=== Work task ===
Search term "rings": please copy every line of the records below that contains it.

Content starts

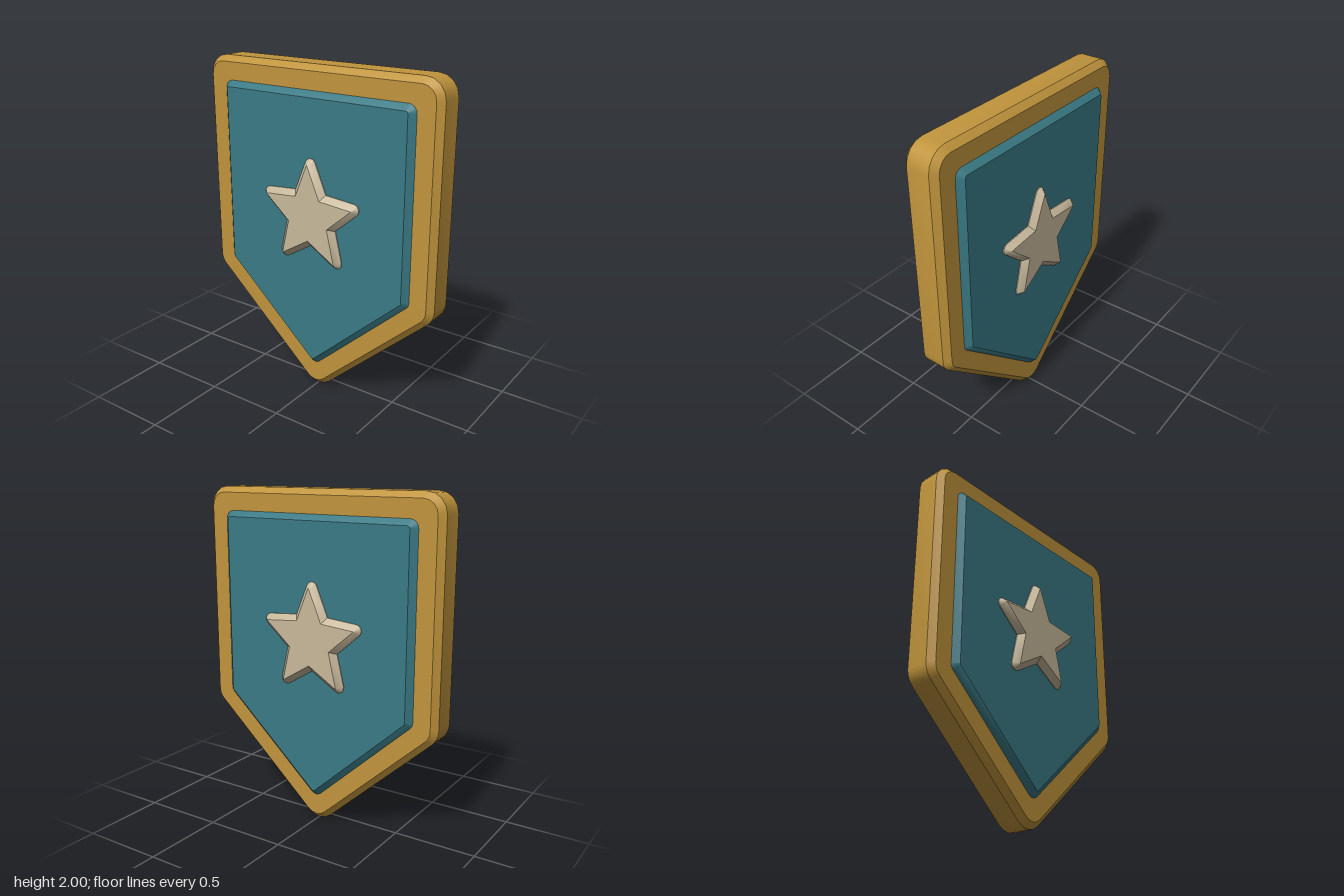
import * as THREE from 'three';
import { toCreasedNormals } from 'three/addons/utils/BufferGeometryUtils.js';

const ARC = 4; // segments per rounded corner

// Offset a counter-clockwise polygon outward by r, rounding its convex corners
function offsetLoop(core, r) {
  const out = [];
  core.forEach((p, i) => {
    const a = core[(i + core.length - 1) % core.length];
    const b = core[(i + 1) % core.length];
    const n1 = new THREE.Vector2(p.y - a.y, a.x - p.x).normalize();
    const n2 = new THREE.Vector2(b.y - p.y, p.x - b.x).normalize();
    const turn = Math.atan2(n1.cross(n2), n1.dot(n2));
    const start = Math.atan2(n1.y, n1.x);
    if (turn > 0) {
      for (let k = 0; k <= ARC; k++) {
        const t = start + (turn * k) / ARC;
        out.push(new THREE.Vector2(p.x + r * Math.cos(t), p.y + r * Math.sin(t)));
      }
    } else {
      const m = r / Math.cos(turn / 2), t = start + turn / 2;
      out.push(new THREE.Vector2(p.x + m * Math.cos(t), p.y + m * Math.sin(t)));
    }
  });
  return out;
}

// Slab with chamfered front and back rims
function slab(name, core, rOuter, rFace, half, bevel, material) {
  const outer = offsetLoop(core, rOuter), face = offsetLoop(core, rFace);
  const rings = [[face, -half], [outer, bevel - half], [outer, half - bevel], [face, half]];
  const pos = [];
  const put = (p, z) => pos.push(p.x, p.y, z);
  for (let k = 0; k < 3; k++) {
    const [A, za] = rings[k], [B, zb] = rings[k + 1];
    for (let i = 0; i < A.length; i++) {
      const j = (i + 1) % A.length;
      put(A[i], za); put(A[j], za); put(B[j], zb);
      put(A[i], za); put(B[j], zb); put(B[i], zb);
    }
  }
  for (const [a, b, c] of THREE.ShapeUtils.triangulateShape(face, [])) {
    put(face[a], half); put(face[b], half); put(face[c], half);
    put(face[a], -half); put(face[c], -half); put(face[b], -half);
  }
  const g = new THREE.BufferGeometry();
  g.setAttribute('position', new THREE.Float32BufferAttribute(pos, 3));
  const mesh = new THREE.Mesh(toCreasedNormals(g, 0.65), material);
  mesh.name = name;
  return mesh;
}

// Pointed shield polygon, inset by d from the sharp outer outline
function shieldCore(d) {
  const slope = 0.904;
  const w = 0.785 - d, top = 2 - d;
  const apex = -0.042 + d * Math.hypot(1, slope);
  const shoulder = apex + slope * w;
  return [[0, apex], [w, shoulder], [w, top], [-w, top], [-w, shoulder]]
    .map(([x, y]) => new THREE.Vector2(x, y));
}

function starCore(R, r, cy) {
  return Array.from({ length: 10 }, (_, i) => {
    const t = Math.PI / 2 + (i * Math.PI) / 5, q = i % 2 ? r : R;
    return new THREE.Vector2(q * Math.cos(t), cy + q * Math.sin(t));
  });
}

export function createModel() {
  const mat = (name, color) => {
    const m = new THREE.MeshStandardMaterial({ color });
    m.name = name;
    return m;
  };
  const group = new THREE.Group();
  group.name = 'shieldBadge';
  group.add(
    slab('rim', shieldCore(0.12), 0.12, 0.085, 0.105, 0.035, mat('gold', 0xc0943c)),
    slab('panel', shieldCore(0.19), 0.05, 0.015, 0.139, 0.035, mat('teal', 0x3a7a85)),
    slab('star', starCore(0.31, 0.14, 1.14), 0.035, 0.002, 0.179, 0.035, mat('cream', 0xc8b99c))
  );
  return group;
}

Content ends

=== Exercise response ===
  const rings = [[face, -half], [outer, bevel - half], [outer, half - bevel], [face, half]];
    const [A, za] = rings[k], [B, zb] = rings[k + 1];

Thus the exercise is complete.